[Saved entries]

↓↓↓

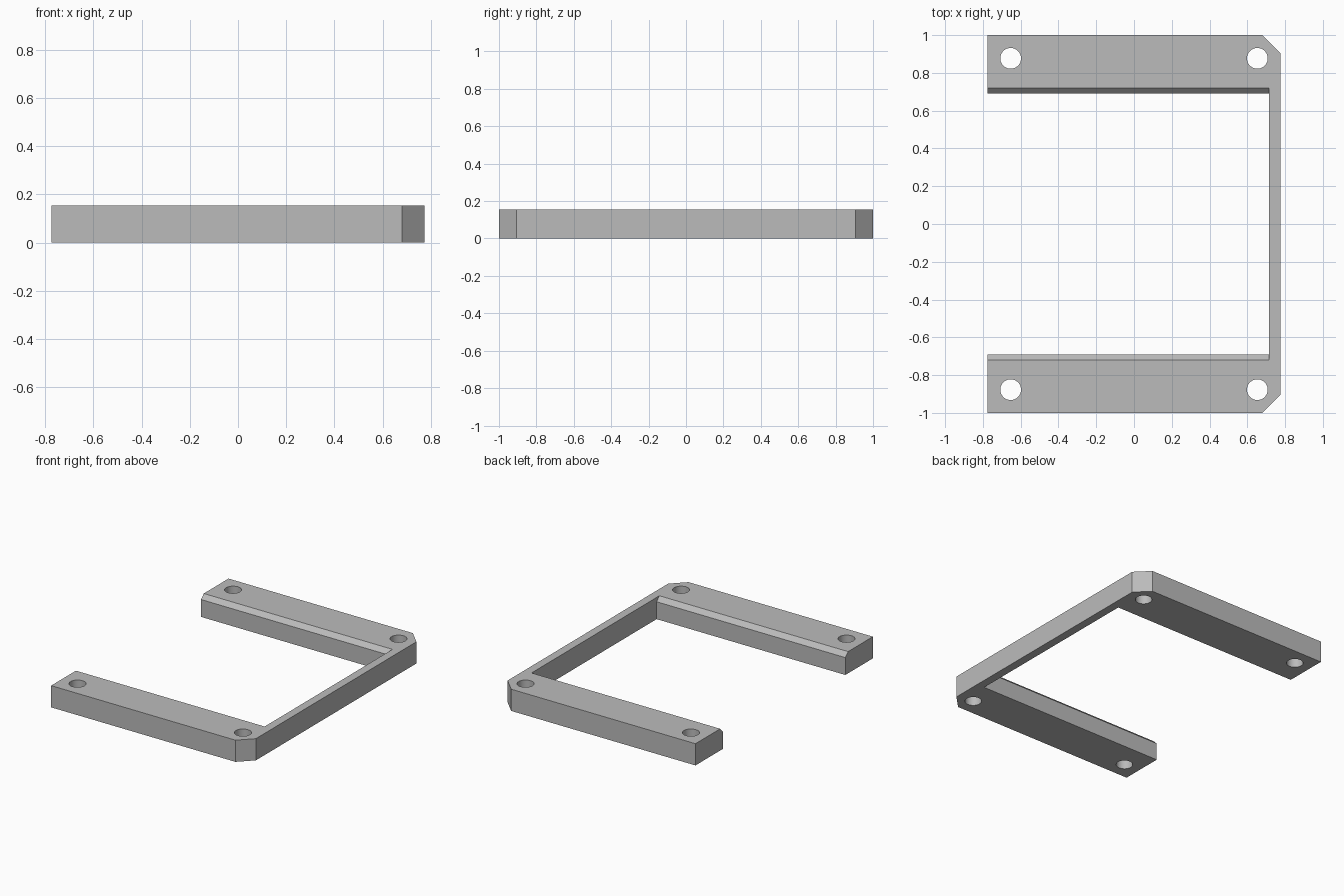
import bpy
import bmesh
from mathutils import Vector

cube = bpy.data.objects.get("Cube")
if cube:
    bpy.data.objects.remove(cube, do_unlink=True)

HX, HY, H = 0.775, 1.0, 0.155      # half sizes and height
CORNER = 0.095                     # corner cut on the wall side
WALL_X = 0.715                     # inner face of the thin wall
GAP, BEVEL = 0.69, 0.031           # half gap between arms, inner edge bevel
HOLE_X, HOLE_Y, HOLE_R = 0.653, 0.877, 0.055

grey = bpy.data.materials.new("grey")
grey.use_nodes = True
colour = (0.5, 0.5, 0.5, 1)
grey.diffuse_color = colour
grey.node_tree.nodes["Principled BSDF"].inputs["Base Color"].default_value = colour


def prism(name, points, offset):
    """Solid made by sweeping a flat outline along an offset."""
    bm = bmesh.new()
    face = bm.faces.new([bm.verts.new(p) for p in points])
    swept = bmesh.ops.extrude_face_region(bm, geom=[face], use_keep_orig=True)
    verts = [g for g in swept["geom"] if isinstance(g, bmesh.types.BMVert)]
    bmesh.ops.translate(bm, vec=Vector(offset), verts=verts)
    bmesh.ops.recalc_face_normals(bm, faces=bm.faces)
    mesh = bpy.data.meshes.new(name)
    bm.to_mesh(mesh)
    bm.free()
    mesh.materials.append(grey)
    obj = bpy.data.objects.new(name, mesh)
    bpy.context.collection.objects.link(obj)
    return obj


def cut(target, cutter):
    """Apply a boolean difference and remove the cutter."""
    cutter.hide_render = True
    mod = target.modifiers.new("cut", 'BOOLEAN')
    mod.operation = 'DIFFERENCE'
    mod.solver = 'EXACT'
    mod.object = cutter
    bpy.context.view_layer.objects.active = target
    bpy.ops.object.modifier_apply(modifier=mod.name)
    bpy.data.objects.remove(cutter, do_unlink=True)


# Plate with two cut corners
outline = [(-HX, -HY), (HX - CORNER, -HY), (HX, CORNER - HY),
           (HX, HY - CORNER), (HX - CORNER, HY), (-HX, HY)]
frame = prism("bracket_frame", [(x, y, 0) for x, y in outline], (0, 0, H))

# Open bay between the arms, flaring out at the top to bevel their inner edges
over = 0.1
flare = GAP + BEVEL + over
bay = [(-GAP, -over), (GAP, -over), (GAP, H - BEVEL), (flare, H + over),
       (-flare, H + over), (-GAP, H - BEVEL)]
cut(frame, prism("bay_cutter", [(-1, y, z) for y, z in bay], (1 + WALL_X, 0, 0)))

# Screw holes
for x in (-HOLE_X, HOLE_X):
    for y in (-HOLE_Y, HOLE_Y):
        bpy.ops.mesh.primitive_cylinder_add(vertices=48, radius=HOLE_R, depth=1,
                                            location=(x, y, 0))
        drill = bpy.context.object
        drill.data.materials.append(grey)
        bpy.context.view_layer.update()
        cut(frame, drill)

# Smooth hole walls, sharp edges elsewhere
bpy.ops.object.select_all(action='DESELECT')
frame.select_set(True)
bpy.context.view_layer.objects.active = frame
bpy.ops.object.shade_smooth_by_angle()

↑↑↑

### PROMPT:
What you write should match the entries exactly, except that the pictures are dropped.

### EXERCISE OUTPUT:
import bpy
import bmesh
from mathutils import Vector

cube = bpy.data.objects.get("Cube")
if cube:
    bpy.data.objects.remove(cube, do_unlink=True)

HX, HY, H = 0.775, 1.0, 0.155      # half sizes and height
CORNER = 0.095                     # corner cut on the wall side
WALL_X = 0.715                     # inner face of the thin wall
GAP, BEVEL = 0.69, 0.031           # half gap between arms, inner edge bevel
HOLE_X, HOLE_Y, HOLE_R = 0.653, 0.877, 0.055

grey = bpy.data.materials.new("grey")
grey.use_nodes = True
colour = (0.5, 0.5, 0.5, 1)
grey.diffuse_color = colour
grey.node_tree.nodes["Principled BSDF"].inputs["Base Color"].default_value = colour


def prism(name, points, offset):
    """Solid made by sweeping a flat outline along an offset."""
    bm = bmesh.new()
    face = bm.faces.new([bm.verts.new(p) for p in points])
    swept = bmesh.ops.extrude_face_region(bm, geom=[face], use_keep_orig=True)
    verts = [g for g in swept["geom"] if isinstance(g, bmesh.types.BMVert)]
    bmesh.ops.translate(bm, vec=Vector(offset), verts=verts)
    bmesh.ops.recalc_face_normals(bm, faces=bm.faces)
    mesh = bpy.data.meshes.new(name)
    bm.to_mesh(mesh)
    bm.free()
    mesh.materials.append(grey)
    obj = bpy.data.objects.new(name, mesh)
    bpy.context.collection.objects.link(obj)
    return obj


def cut(target, cutter):
    """Apply a boolean difference and remove the cutter."""
    cutter.hide_render = True
    mod = target.modifiers.new("cut", 'BOOLEAN')
    mod.operation = 'DIFFERENCE'
    mod.solver = 'EXACT'
    mod.object = cutter
    bpy.context.view_layer.objects.active = target
    bpy.ops.object.modifier_apply(modifier=mod.name)
    bpy.data.objects.remove(cutter, do_unlink=True)


# Plate with two cut corners
outline = [(-HX, -HY), (HX - CORNER, -HY), (HX, CORNER - HY),
           (HX, HY - CORNER), (HX - CORNER, HY), (-HX, HY)]
frame = prism("bracket_frame", [(x, y, 0) for x, y in outline], (0, 0, H))

# Open bay between the arms, flaring out at the top to bevel their inner edges
over = 0.1
flare = GAP + BEVEL + over
bay = [(-GAP, -over), (GAP, -over), (GAP, H - BEVEL), (flare, H + over),
       (-flare, H + over), (-GAP, H - BEVEL)]
cut(frame, prism("bay_cutter", [(-1, y, z) for y, z in bay], (1 + WALL_X, 0, 0)))

# Screw holes
for x in (-HOLE_X, HOLE_X):
    for y in (-HOLE_Y, HOLE_Y):
        bpy.ops.mesh.primitive_cylinder_add(vertices=48, radius=HOLE_R, depth=1,
                                            location=(x, y, 0))
        drill = bpy.context.object
        drill.data.materials.append(grey)
        bpy.context.view_layer.update()
        cut(frame, drill)

# Smooth hole walls, sharp edges elsewhere
bpy.ops.object.select_all(action='DESELECT')
frame.select_set(True)
bpy.context.view_layer.objects.active = frame
bpy.ops.object.shade_smooth_by_angle()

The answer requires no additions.